- **Brief**: Without the pictures, retype exactly the lines from the top of the entries below through the line that contains "# Entrance walkway".

- **Excerpted records**:
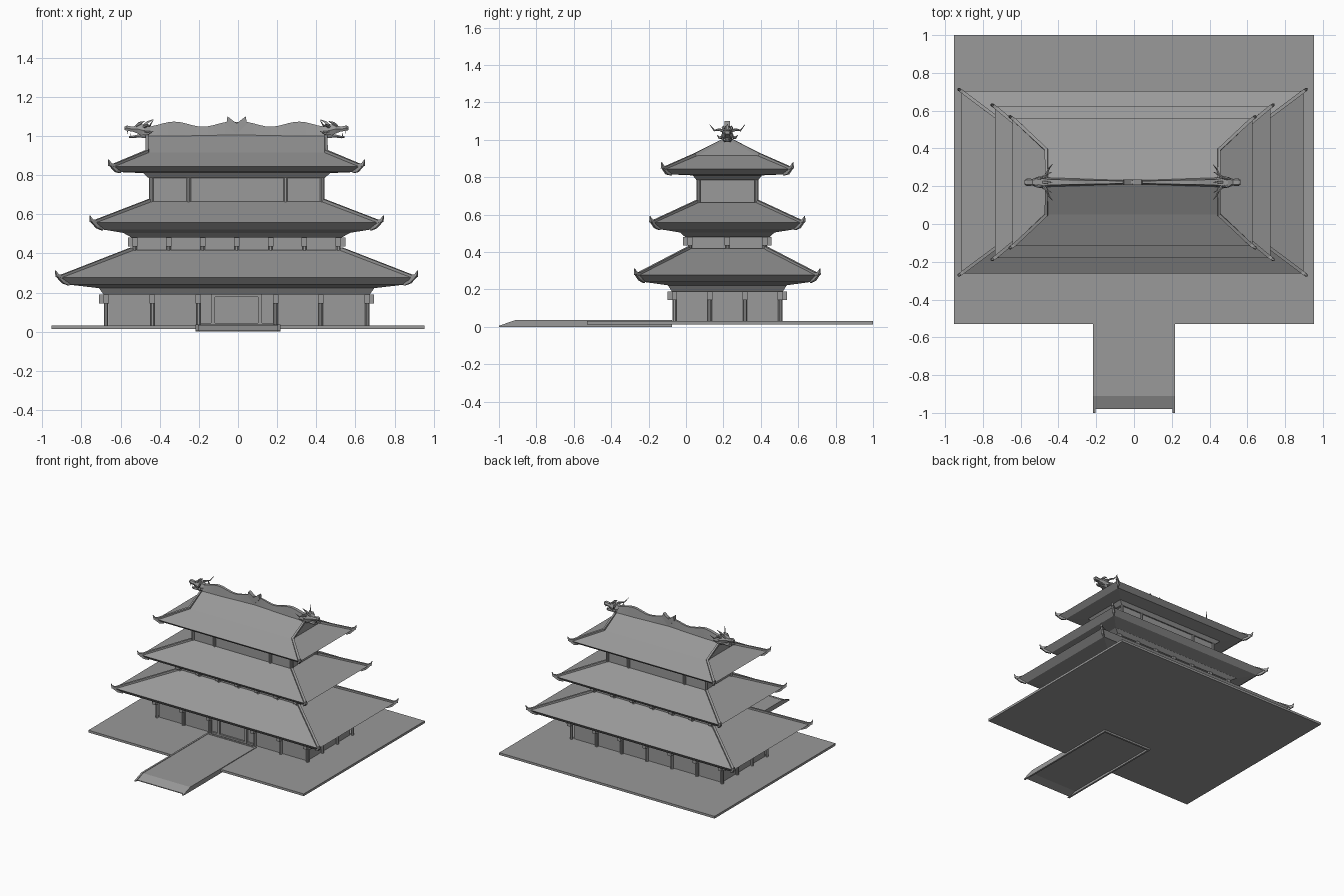
import bpy, bmesh, math
from mathutils import Vector

if "Cube" in bpy.data.objects:
    bpy.data.objects.remove(bpy.data.objects["Cube"])

CX, CY = -0.007, 0.221          # centre of the hall
stone = bpy.data.materials.new("grey stone")
stone.use_nodes = True
GREY = (0.32, 0.32, 0.32, 1)
stone.diffuse_color = GREY
stone.node_tree.nodes["Principled BSDF"].inputs["Base Color"].default_value = GREY


def finish(name, bm, smooth=False):
    bmesh.ops.recalc_face_normals(bm, faces=bm.faces)
    me = bpy.data.meshes.new(name)
    bm.to_mesh(me)
    bm.free()
    me.materials.append(stone)
    ob = bpy.data.objects.new(name, me)
    bpy.context.collection.objects.link(ob)
    if smooth:
        for p in me.polygons:
            p.use_smooth = True
    return ob


def skin(bm, rings):
    """Join rings of points into a closed skin with end caps."""
    vs = [[bm.verts.new(p) for p in r] for r in rings]
    n = len(vs[0])
    for a, b in zip(vs, vs[1:]):
        for i in range(n):
            j = (i + 1) % n
            bm.faces.new((a[i], a[j], b[j], b[i]))
    bm.faces.new(vs[0][::-1])
    bm.faces.new(vs[-1])


def rect(hx, hy, z):
    return [(CX + sx * hx, CY + sy * hy, z) for sx, sy in ((-1, -1), (1, -1), (1, 1), (-1, 1))]


def box(bm, x0, x1, y0, y1, z0, z1):
    skin(bm, [[(x0, y0, z), (x1, y0, z), (x1, y1, z), (x0, y1, z)] for z in (z0, z1)])


def tube(bm, path, radii, sides=6):
    """Sweep a round section of changing radius along a path."""
    pts = [Vector(p) for p in path]
    rings = []
    for i, p in enumerate(pts):
        d = (pts[min(i + 1, len(pts) - 1)] - pts[max(i - 1, 0)]).normalized()
        u = d.cross(Vector((0, 0, 1)) if abs(d.z) < 0.95 else Vector((0, 1, 0))).normalized()
        v = d.cross(u)
        rings.append([p + radii[i] * (u * math.cos(a) + v * math.sin(a))
                      for a in (math.tau * (k + 0.5) / sides for k in range(sides))])
    skin(bm, rings)


# Ground slab
bm = bmesh.new()
box(bm, -0.953, 0.953, -0.53, 1.0, 0.014, 0.032)
finish("ground_slab", bm)

# Entrance walkway with a sloped front end and side curbs
bm = bmesh.new()
for x0, x1, front, low, top in ((-0.205, 0.205, -0.98, 0.018, 0.034),
                                (-0.217, -0.203, -1.0, 0.0, 0.037),
                                (0.203, 0.217, -1.0, 0.0, 0.037)):
    skin(bm, [[(x, front, 0), (x, -0.915, low), (x, -0.08, low),
               (x, -0.08, top), (x, -0.91, top), (x, front, 0.006)] for x in (x0, x1)])
box(bm, -0.217, 0.217, -0.09, -0.075, 0.0, 0.037)
finish("walkway", bm)

# Storeys: wall half sizes, base and top, flare half sizes and top
storeys = {
    "ground_floor": ((0.655, 0.272, 0.03, 0.19), (0.68, 0.297), (0.705, 0.32, 0.225)),
    "middle_floor": ((0.515, 0.195, 0.38, 0.48), (0.535, 0.225), (0.585, 0.257, 0.508)),
    "upper_floor": ((0.43, 0.155, 0.64, 0.785), (0.45, 0.165), (0.48, 0.187, 0.812)),
}
for name, ((hx, hy, z0, z1), (bx, by), (fx, fy, fz)) in storeys.items():
    bm = bmesh.new()
    skin(bm, [rect(hx, hy, z0), rect(hx, hy, z1)])
    finish(name + "_walls", bm)
    bm = bmesh.new()
    skin(bm, [rect(bx, by, z1), rect(fx, fy, fz)])
    finish(name + "_cornice", bm)


# Columns with small brackets reaching outwards
def columns(name, hx, hy, z0, z1, fronts, backs, sides, bracket):
    bm = bmesh.new()
    spots = [(x, -hy, 0, -1) for x in fronts] + [(x, hy, 0, 1) for x in backs]
    spots += [(s * hx, y, s, 0) for s in (-1, 1) for y in sides]
    for x, y, dx, dy in spots:
        px, py, r = CX + x, CY + y, 0.012
        tube(bm, [(px, py, z0), (px, py, z1)], [r, r], 8)
        if bracket:
            bx, by = px + dx * 0.022, py + dy * 0.022
            h = min(0.045, (z1 - z0) * 0.6)
            box(bm, bx - 0.014, bx + 0.014, by - 0.014, by + 0.014, z1 - h, z1)
    finish(name, bm)


def spread(h, n):
    return [h * (2 * i / (n - 1) - 1) for i in range(n)]


columns("ground_columns", 0.667, 0.283, 0.014, 0.19, (-0.667, -0.43, -0.195, 0.2, 0.43, 0.667),
        spread(0.667, 7), spread(0.283, 4), True)
columns("middle_columns", 0.52, 0.2, 0.4, 0.48, spread(0.52, 7), spread(0.52, 7),
        spread(0.2, 3), True)
columns("upper_columns", 0.437, 0.155, 0.65, 0.79, (-0.437, -0.245, 0.25, 0.437),
        (-0.437, -0.245, 0.25, 0.437), (-0.155, 0.155), False)

# Door frame and its two leaves
bm = bmesh.new()
y = CY - 0.272
for x in (-0.12, 0.12):
    box(bm, CX + x - 0.01, CX + x + 0.01, y - 0.016, y, 0.03, 0.19)
box(bm, CX - 0.12, CX + 0.12, y - 0.016, y, 0.178, 0.19)
box(bm, CX - 0.2, CX + 0.2, y - 0.014, y, 0.03, 0.045)
finish("door_frame", bm)

# Roofs: inner soffit, eave underside, eave edge, top
roofs = {
    "lower_roof": ((0.7, 0.315, 0.222), (0.855, 0.445, 0.24), (0.905, 0.482, 0.277), (0.535, 0.205, 0.418)),
    "middle_roof": ((0.58, 0.255, 0.505), (0.685, 0.36, 0.522), (0.73, 0.4, 0.558), (0.445, 0.163, 0.665)),
    "upper_roof": ((0.475, 0.185, 0.81), (0.595, 0.3, 0.815), (0.635, 0.338, 0.845), (0.457, 0.172, 0.916)),
}
RIDGE_X, RIDGE_Z = 0.457, 1.01
for name, rings in roofs.items():
    bm = bmesh.new()
    skin(bm, [rect(*r) for r in rings])
    finish(name, bm)
    # Hip ridges ending in upturned tips
    bm = bmesh.new()
    (ex, ey, ez), (tx, ty, tz) = rings[2], rings[3]
    for sx in (-1, 1):
        for sy in (-1, 1):
            path = [(tx, ty, tz + 0.004), (ex - 0.01, ey - 0.008, ez + 0.004),
                    (ex + 0.012, ey + 0.008, ez + 0.009), (ex + 0.02, ey + 0.014, ez + 0.035)]
            radii = [0.012, 0.013, 0.012, 0.002]
            if name == "upper_roof":
                path.insert(0, (RIDGE_X, 0.0, RIDGE_Z))
                radii.insert(0, 0.01)
            tube(bm, [(CX + sx * x, CY + sy * y, z) for x, y, z in path], radii, 4)
            # Keel under each corner
            tube(bm, [(CX + sx * x, CY + sy * y, z) for x, y, z in
                      (rings[1], (ex - 0.02, ey - 0.016, ez - 0.022), (ex + 0.008, ey + 0.006, ez + 0.004))],
                 [0.008, 0.012, 0.008], 4)
    finish(name + "_hip_ridges", bm)

# Gabled crown of the upper roof
bm = bmesh.new()
skin(bm, [[(CX + s * RIDGE_X, CY - 0.172, 0.916), (CX + s * RIDGE_X, CY + 0.172, 0.916),
           (CX + s * RIDGE_X, CY, RIDGE_Z)] for s in (-1, 1)])
finish("upper_roof_gable", bm)

# Wavy ridge crest, thicker towards both ends
bm = bmesh.new()
rings = []
steps = 32
for i in range(steps + 1):
    t = 2 * i / steps - 1
    a = abs(t)
    top = 1.06 + 0.013 * math.cos(math.tau * (a - 0.68) / 0.62)
    w = 0.009 + 0.016 * a
    x = CX + t * 0.468
    rings.append([(x, CY - w, 1.0), (x, CY + w, 1.0), (x, CY + 0.6 * w, top), (x, CY - 0.6 * w, top)])
skin(bm, rings)
finish("ridge_crest", bm)

# Pointed ornament in the middle of the ridge
bm = bmesh.new()
outline = [(0, 1.01), (0.026, 1.035), (0.052, 1.062), (0.047, 1.1), (0, 1.064),
           (-0.047, 1.1), (-0.052, 1.062), (-0.026, 1.035)]
skin(bm, [[(CX + x, CY + y, z) for x, z in outline] for y in (-0.014, 0.014)])
finish("ridge_ornament", bm)


# Dragon heads biting outwards at both ridge ends
def head(side):
    bm = bmesh.new()

    def at(x, y, z):
        return (CX + side * x, CY + y, z)

    def block(profile):
        skin(bm, [[at(x, w * c, z0 + (z1 - z0) * h) for c, h in
                   ((-0.7, 0), (0.7, 0), (1, 0.5), (0.6, 1), (-0.6, 1), (-1, 0.5))]
                  for x, w, z0, z1 in profile])

    # skull with upper snout, then lower jaw
    block([(0.44, 0.022, 1.0, 1.05), (0.47, 0.032, 0.995, 1.058), (0.505, 0.028, 1.012, 1.058),
           (0.53, 0.018, 1.022, 1.047), (0.56, 0.02, 1.026, 1.053), (0.572, 0.012, 1.03, 1.048)])
    block([(0.46, 0.025, 0.988, 1.02), (0.5, 0.02, 0.992, 1.008), (0.535, 0.014, 0.988, 1.0),
           (0.55, 0.008, 0.99, 1.0)])
    for s in (-1, 1):
        # horns, cheek fins, brows and fangs
        tube(bm, [at(0.475, s * 0.015, 1.045), at(0.455, s * 0.045, 1.055),
                  at(0.445, s * 0.07, 1.05), at(0.425, s * 0.095, 1.082)],
             [0.009, 0.007, 0.005, 0.001])
        tube(bm, [at(0.475, s * 0.025, 1.015), at(0.455, s * 0.042, 1.01), at(0.425, s * 0.055, 1.025)],
             [0.012, 0.007, 0.001], 4)
        tube(bm, [at(0.515, s * 0.018, 1.05), at(0.495, s * 0.022, 1.064), at(0.47, s * 0.02, 1.075)],
             [0.005, 0.009, 0.001], 5)
        tube(bm, [at(0.558, s * 0.013, 1.03), at(0.556, s * 0.012, 1.01)], [0.004, 0.001], 4)
        tube(bm, [at(0.54, s * 0.008, 0.996), at(0.542, s * 0.009, 1.014)], [0.004, 0.001], 4)
    # spine spike behind the brow
    tube(bm, [at(0.48, 0, 1.045), at(0.455, 0, 1.07), at(0.425, 0, 1.085)], [0.012, 0.008, 0.001], 4)
    finish("left_dragon_head" if side > 0 else "right_dragon_head", bm)


for side in (-1, 1):
    head(side)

- **Response**:
import bpy, bmesh, math
from mathutils import Vector

if "Cube" in bpy.data.objects:
    bpy.data.objects.remove(bpy.data.objects["Cube"])

CX, CY = -0.007, 0.221          # centre of the hall
stone = bpy.data.materials.new("grey stone")
stone.use_nodes = True
GREY = (0.32, 0.32, 0.32, 1)
stone.diffuse_color = GREY
stone.node_tree.nodes["Principled BSDF"].inputs["Base Color"].default_value = GREY


def finish(name, bm, smooth=False):
    bmesh.ops.recalc_face_normals(bm, faces=bm.faces)
    me = bpy.data.meshes.new(name)
    bm.to_mesh(me)
    bm.free()
    me.materials.append(stone)
    ob = bpy.data.objects.new(name, me)
    bpy.context.collection.objects.link(ob)
    if smooth:
        for p in me.polygons:
            p.use_smooth = True
    return ob


def skin(bm, rings):
    """Join rings of points into a closed skin with end caps."""
    vs = [[bm.verts.new(p) for p in r] for r in rings]
    n = len(vs[0])
    for a, b in zip(vs, vs[1:]):
        for i in range(n):
            j = (i + 1) % n
            bm.faces.new((a[i], a[j], b[j], b[i]))
    bm.faces.new(vs[0][::-1])
    bm.faces.new(vs[-1])


def rect(hx, hy, z):
    return [(CX + sx * hx, CY + sy * hy, z) for sx, sy in ((-1, -1), (1, -1), (1, 1), (-1, 1))]


def box(bm, x0, x1, y0, y1, z0, z1):
    skin(bm, [[(x0, y0, z), (x1, y0, z), (x1, y1, z), (x0, y1, z)] for z in (z0, z1)])


def tube(bm, path, radii, sides=6):
    """Sweep a round section of changing radius along a path."""
    pts = [Vector(p) for p in path]
    rings = []
    for i, p in enumerate(pts):
        d = (pts[min(i + 1, len(pts) - 1)] - pts[max(i - 1, 0)]).normalized()
        u = d.cross(Vector((0, 0, 1)) if abs(d.z) < 0.95 else Vector((0, 1, 0))).normalized()
        v = d.cross(u)
        rings.append([p + radii[i] * (u * math.cos(a) + v * math.sin(a))
                      for a in (math.tau * (k + 0.5) / sides for k in range(sides))])
    skin(bm, rings)


# Ground slab
bm = bmesh.new()
box(bm, -0.953, 0.953, -0.53, 1.0, 0.014, 0.032)
finish("ground_slab", bm)

# Entrance walkway with a sloped front end and side curbs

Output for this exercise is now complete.